- **YOUR TASK**
Give the number of lines in the listing that contain the word "append", and nothing besides.

- **PROVIDED DATA**
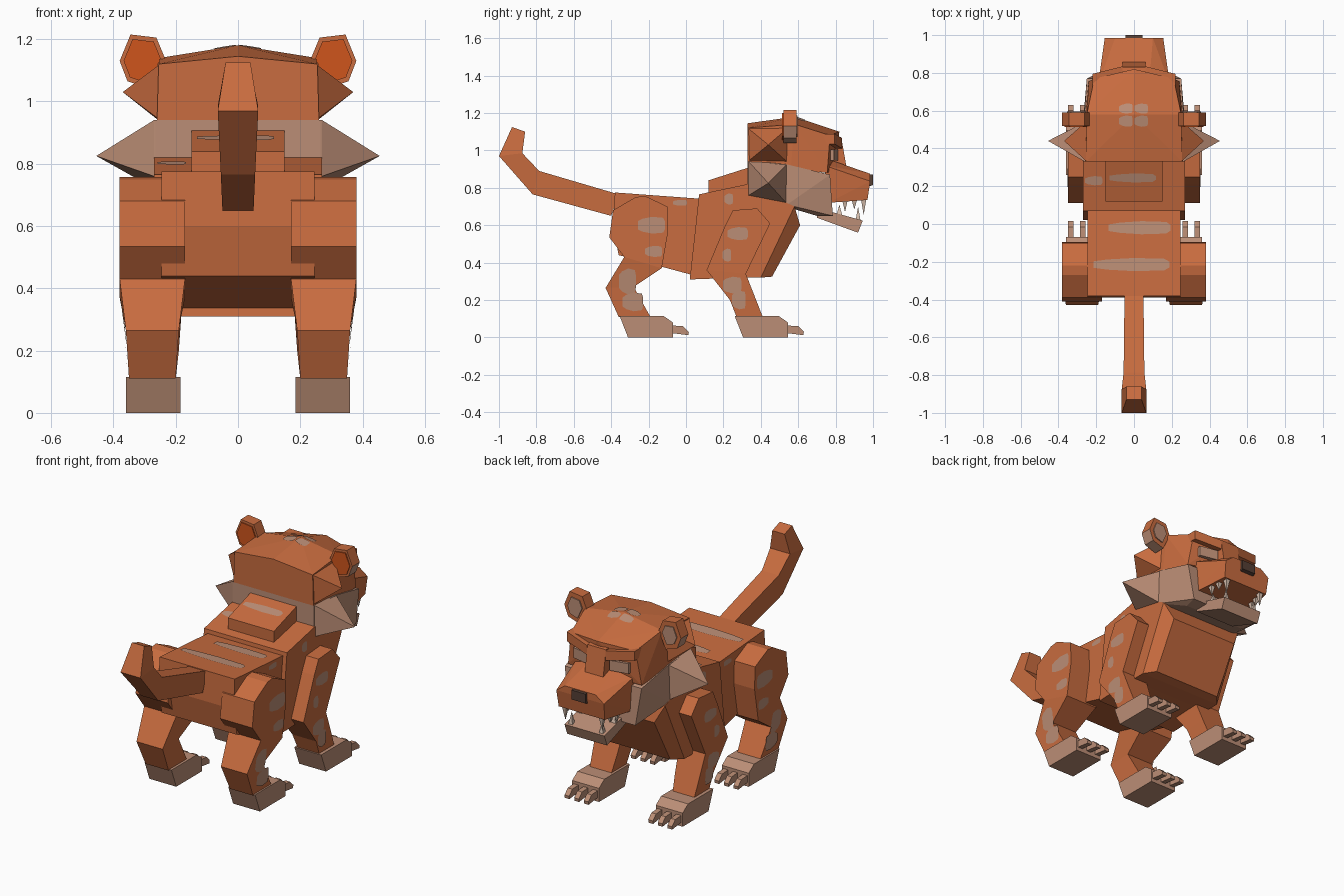
import bpy, bmesh, math
from mathutils import Vector
from mathutils.bvhtree import BVHTree

if "Cube" in bpy.data.objects:
    bpy.data.objects.remove(bpy.data.objects["Cube"], do_unlink=True)


def material(name, rgb):
    m = bpy.data.materials.new(name)
    m.use_nodes = True
    m.diffuse_color = (*rgb, 1)
    m.node_tree.nodes["Principled BSDF"].inputs["Base Color"].default_value = (*rgb, 1)
    return m


ORANGE = material("orange fur", (0.58, 0.15, 0.05))
TAN = material("tan fur", (0.50, 0.27, 0.18))
BRIGHT = material("bright orange", (0.62, 0.09, 0.012))
DARK = material("dark nose", (0.09, 0.05, 0.035))
IVORY = material("ivory teeth", (0.68, 0.52, 0.42))


def finish(bm, name, mat):
    bmesh.ops.recalc_face_normals(bm, faces=bm.faces)
    me = bpy.data.meshes.new(name)
    bm.to_mesh(me)
    bm.free()
    me.materials.append(mat)
    ob = bpy.data.objects.new(name, me)
    bpy.context.collection.objects.link(ob)
    return ob


def loft(name, mat, sections, s=1):
    """Rectangular sections: two (y, z) ends and an x range."""
    bm = bmesh.new()
    rings = [[bm.verts.new((s * x, *p)) for x, p in
              ((x0, a), (x1, a), (x1, b), (x0, b))] for a, b, x0, x1 in sections]
    for r, q in zip(rings, rings[1:]):
        for i in range(4):
            j = (i + 1) % 4
            bm.faces.new((r[i], r[j], q[j], q[i]))
    bm.faces.new(rings[0])
    bm.faces.new(rings[-1])
    return finish(bm, name, mat)


def hull(name, mat, points, mirror=False, s=1):
    bm = bmesh.new()
    sides = (1, -1) if mirror else (s,)
    for p in {(k * x, y, z) for x, y, z in points for k in sides}:
        bm.verts.new(p)
    res = bmesh.ops.convex_hull(bm, input=bm.verts)
    loose = [g for g in res["geom_interior"] if isinstance(g, bmesh.types.BMVert)]
    bmesh.ops.delete(bm, geom=loose, context="VERTS")
    bmesh.ops.dissolve_limit(bm, angle_limit=0.02, verts=bm.verts, edges=bm.edges)
    return finish(bm, name, mat)


def prism(name, mat, profile, x0, x1, s=1):
    return hull(name, mat, [(x, y, z) for y, z in profile for x in (x0, x1)], s=s)


def patch(name, target, origin, direction, across, w, h, n=10):
    """Thin fur marking lying on the surface hit by a ray."""
    me = target.data
    tree = BVHTree.FromPolygons([v.co for v in me.vertices],
                                [p.vertices[:] for p in me.polygons])
    hit, nor, _, _ = tree.ray_cast(Vector(origin), Vector(direction))
    if hit is None:
        return
    if nor.dot(Vector(direction)) > 0:
        nor = -nor
    u = Vector(across)
    u = (u - nor * u.dot(nor)).normalized()
    v = nor.cross(u)
    bm = bmesh.new()
    rim = []
    for i in range(n):
        a = math.tau * (i + 0.5) / n
        c, d = math.cos(a), math.sin(a)
        k = 1 if i % 3 else 0.88
        x = math.copysign(abs(c) ** 0.6, c) * w * k
        y = math.copysign(abs(d) ** 0.6, d) * h * k
        rim.append(bm.verts.new(hit + nor * 0.004 + u * x + v * y))
    bm.faces.new(rim)
    ob = finish(bm, name, TAN)
    if ob.data.polygons[0].normal.dot(nor) < 0:
        ob.data.flip_normals()


# Body
hips = prism("hips", ORANGE, [(-.38, .775), (-.39, .6), (-.36, .44), (.03, .335),
                              (.1, .36), (.1, .74)], -.245, .245)
chest = loft("chest", ORANGE, [
    ((.02, .31), (.07, .765), -.27, .27), ((.3, .32), (.33, .82), -.27, .27),
    ((.4, .32), (.58, .70), -.27, .27), ((.46, .325), (.61, .6), -.22, .22)])
hump = prism("shoulder_hump", ORANGE,
             [(.12, .76), (.12, .84), (.34, .91), (.34, .78)], -.15, .15)
loft("tail", ORANGE, [
    ((-.40, .65), (-.36, .765), -.05, .05), ((-.82, .765), (-.785, .89), -.055, .055),
    ((-1, .97), (-.875, .985), -.065, .065), ((-.93, 1.125), (-.86, 1.1), -.04, .04)])

# Legs, paws and claws
REAR = [((-.36, .11), (-.19, .11), .20, .35), ((-.43, .265), (-.28, .27), .19, .36),
        ((-.33, .43), (-.13, .37), .17, .38), ((-.41, .535), (-.095, .57), .17, .38),
        ((-.39, .68), (-.10, .70), .17, .38), ((-.27, .75), (-.22, .757), .17, .38)]
FRONT = [((.27, .11), (.41, .11), .20, .34), ((.235, .2), (.375, .2), .19, .345),
         ((.11, .36), (.32, .34), .18, .35), ((.21, .6), (.45, .61), .18, .35),
         ((.25, .68), (.38, .69), .18, .35)]
PAW = [(-.355, .115), (-.12, .115), (-.07, .08), (-.07, 0), (-.31, 0)]
CLAW = [(-.09, .065), (-.015, .06), (.015, .03), (.013, .012), (-.03, .025), (-.09, .025)]
REAR_SPOTS = [(-.18, .6, .08, .045), (-.17, .46, .05, .03), (-.31, .3, .05, .07),
              (-.28, .19, .06, .05)]
FRONT_SPOTS = [(.28, .555, .06, .035), (.22, .44, .025, .035), (.25, .28, .055, .045),
               (.285, .2, .04, .05)]
for s, side in ((1, "left"), (-1, "right")):
    for end, secs, dy, spots in (("rear", REAR, 0, REAR_SPOTS),
                                 ("front", FRONT, .615, FRONT_SPOTS)):
        leg = loft(f"{end}_leg_{side}", ORANGE, secs, s)
        prism(f"{end}_paw_{side}", TAN, [(y + dy, z) for y, z in PAW], .185, .36, s)
        for i, x in enumerate((.21, .272, .335)):
            prism(f"{end}_claw_{side}_{i}", TAN, [(y + dy, z) for y, z in CLAW],
                  x - .015, x + .015, s)
        for i, (y, z, w, h) in enumerate(spots):
            patch(f"{end}_leg_spot_{side}_{i}", leg, (s, y, z), (-s, 0, 0), (0, 1, 0), w, h)
    patch(f"chest_spot_{side}", chest, (s, .23, .74), (-s, 0, 0), (0, 1, 0), .025, .03)
    patch(f"hip_spot_{side}", hips, (s, -.03, .72), (-s, 0, 0), (0, 1, 0), .04, .016)

# Head
skull = hull("skull", ORANGE, [
    (.26, .33, .94), (.255, .33, 1.12), (0, .33, 1.145), (0, .58, 1.18), (.25, .58, 1.14),
    (.21, .77, 1.08), (0, .82, 1.1), (.24, .755, .88), (0, .79, .9), (.26, .56, .9)], True)
hull("jaw_ruff", TAN, [
    (.265, .33, .76), (.265, .33, .94), (.265, .54, .925), (.27, .54, .71),
    (.25, .77, .87), (.22, .785, .65), (.2, .7, .65)], True)
hull("muzzle", ORANGE, [
    (.19, .74, .92), (.08, .74, .96), (.1, .985, .875), (.155, .985, .835),
    (.15, .97, .735), (.185, .76, .72)], True)
prism("nose_bridge", ORANGE, [(.76, 1.08), (.83, 1.07), (.86, .9), (.76, .9)], -.06, .06)
prism("nose", DARK, [(.96, .875), (1, .87), (1, .815), (.96, .8)], -.045, .045)
prism("lower_jaw", TAN, [(.7, .69), (.7, .64), (.92, .56), (.945, .625), (.8, .665)],
      -.13, .13)

EAR = [(.235, 1.14), (.262, 1.205), (.345, 1.215), (.38, 1.13), (.355, 1.065), (.28, 1.04)]
cx = sum(p[0] for p in EAR) / len(EAR)
cz = sum(p[1] for p in EAR) / len(EAR)
for s, side in ((1, "left"), (-1, "right")):
    # Pointed ruff and temple
    hull(f"cheek_spike_{side}", TAN, [
        (.25, .33, .76), (.25, .33, .94), (.25, .545, .93), (.25, .545, .71),
        (.27, .335, .76), (.27, .335, .94), (.455, .44, .825)], s=s)
    hull(f"temple_{side}", ORANGE, [
        (.25, .33, .94), (.25, .33, 1.12), (.25, .545, 1.12), (.25, .545, .935),
        (.37, .44, 1.03)], s=s)
    # Ear shell with a lining on both faces
    ear = hull(f"ear_{side}", ORANGE,
               [(x, y, z) for x, z in EAR for y in (.52, .59)], s=s)
    ear.data.materials.append(TAN)
    for p in ear.data.polygons:
        if p.normal.z < -0.2:
            p.material_index = 1
    for label, mat, y, k in (("back", BRIGHT, .517, .82), ("front", TAN, .593, .65)):
        hull(f"ear_{label}_{side}", mat, [
            (cx + (x - cx) * k, y + d, cz + (z - cz) * k)
            for x, z in EAR for d in (-.003, .003)], s=s)
    # Brow, eye and teeth
    hull(f"brow_{side}", ORANGE, [
        (x, y - (x - .06) * .25, z + (x - .06) * .15) for x in (.06, .22)
        for y in (.76, .835) for z in (1.01, 1.065)], s=s)
    hull(f"eye_{side}", TAN, [
        (x, y - (x - .06) * .2, z) for x in (.07, .18)
        for y in (.79, .815) for z in (.945, 1.005)], s=s)
    for i, (x, y, top, tip) in enumerate(((.12, .95, .75, .655), (.135, .9, .74, .685),
                                          (.145, .85, .74, .67), (.1, .92, .61, .70),
                                          (.11, .82, .65, .71))):
        w = .016
        hull(f"tooth_{side}_{i}", IVORY, [
            (x - w, y - w, top), (x + w, y - w, top), (x + w, y + w, top),
            (x - w, y + w, top), (x, y, tip)], s=s)

# Markings along the back and crown
for name, ob, x, y, w, h in (("rump_stripe", hips, 0, -.215, .22, .035),
                             ("waist_stripe", hips, .04, -.02, .18, .035),
                             ("hump_stripe", hump, 0, .245, .135, .025),
                             ("chest_stripe", chest, -.21, .23, .05, .025),
                             ("crown_front", skull, 0.04, .61, .04, .028),
                             ("crown_back", skull, -.04, .545, .04, .03),
                             ("crown_left", skull, .04, .545, .04, .03),
                             ("crown_right", skull, -.04, .61, .04, .028)):
    patch(name, ob, (x, y, 2), (0, 0, -1), (1, 0, 0), w, h)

- **TASK ANSWER**
3